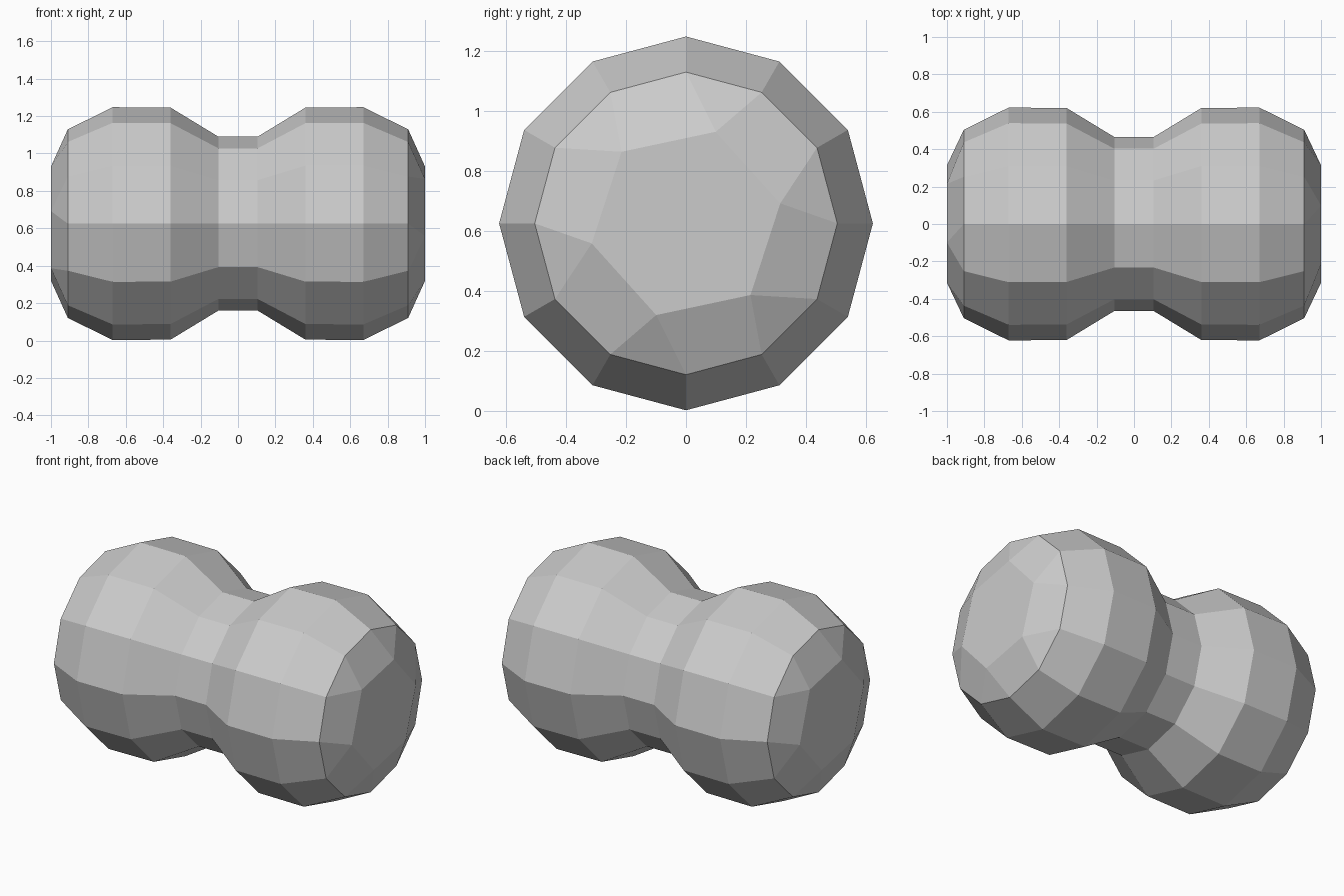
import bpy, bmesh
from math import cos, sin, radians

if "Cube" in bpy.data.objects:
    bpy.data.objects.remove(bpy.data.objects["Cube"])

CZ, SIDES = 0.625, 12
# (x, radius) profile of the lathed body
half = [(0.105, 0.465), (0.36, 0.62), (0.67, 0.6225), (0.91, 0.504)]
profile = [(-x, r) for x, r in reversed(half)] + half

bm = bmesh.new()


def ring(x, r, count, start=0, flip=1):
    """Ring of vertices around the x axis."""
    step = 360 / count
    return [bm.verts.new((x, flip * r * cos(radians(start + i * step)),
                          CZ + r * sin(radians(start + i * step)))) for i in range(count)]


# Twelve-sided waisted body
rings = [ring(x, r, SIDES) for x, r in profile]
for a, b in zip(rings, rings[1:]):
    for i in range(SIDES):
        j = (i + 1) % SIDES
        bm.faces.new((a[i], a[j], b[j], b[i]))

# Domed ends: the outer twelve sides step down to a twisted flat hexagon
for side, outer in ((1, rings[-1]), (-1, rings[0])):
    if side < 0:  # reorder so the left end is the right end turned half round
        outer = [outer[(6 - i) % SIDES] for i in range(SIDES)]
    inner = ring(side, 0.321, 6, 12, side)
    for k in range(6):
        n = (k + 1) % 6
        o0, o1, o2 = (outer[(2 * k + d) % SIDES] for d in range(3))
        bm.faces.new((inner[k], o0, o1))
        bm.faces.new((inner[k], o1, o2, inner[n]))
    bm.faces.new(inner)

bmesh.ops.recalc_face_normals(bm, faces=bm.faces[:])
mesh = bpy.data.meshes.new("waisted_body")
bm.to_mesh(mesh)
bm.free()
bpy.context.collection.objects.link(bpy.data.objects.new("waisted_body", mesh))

- Exercise:
Once the pictures are set aside, repeat the remaining data word for word.

- Worked solution:
import bpy, bmesh
from math import cos, sin, radians

if "Cube" in bpy.data.objects:
    bpy.data.objects.remove(bpy.data.objects["Cube"])

CZ, SIDES = 0.625, 12
# (x, radius) profile of the lathed body
half = [(0.105, 0.465), (0.36, 0.62), (0.67, 0.6225), (0.91, 0.504)]
profile = [(-x, r) for x, r in reversed(half)] + half

bm = bmesh.new()


def ring(x, r, count, start=0, flip=1):
    """Ring of vertices around the x axis."""
    step = 360 / count
    return [bm.verts.new((x, flip * r * cos(radians(start + i * step)),
                          CZ + r * sin(radians(start + i * step)))) for i in range(count)]


# Twelve-sided waisted body
rings = [ring(x, r, SIDES) for x, r in profile]
for a, b in zip(rings, rings[1:]):
    for i in range(SIDES):
        j = (i + 1) % SIDES
        bm.faces.new((a[i], a[j], b[j], b[i]))

# Domed ends: the outer twelve sides step down to a twisted flat hexagon
for side, outer in ((1, rings[-1]), (-1, rings[0])):
    if side < 0:  # reorder so the left end is the right end turned half round
        outer = [outer[(6 - i) % SIDES] for i in range(SIDES)]
    inner = ring(side, 0.321, 6, 12, side)
    for k in range(6):
        n = (k + 1) % 6
        o0, o1, o2 = (outer[(2 * k + d) % SIDES] for d in range(3))
        bm.faces.new((inner[k], o0, o1))
        bm.faces.new((inner[k], o1, o2, inner[n]))
    bm.faces.new(inner)

bmesh.ops.recalc_face_normals(bm, faces=bm.faces[:])
mesh = bpy.data.meshes.new("waisted_body")
bm.to_mesh(mesh)
bm.free()
bpy.context.collection.objects.link(bpy.data.objects.new("waisted_body", mesh))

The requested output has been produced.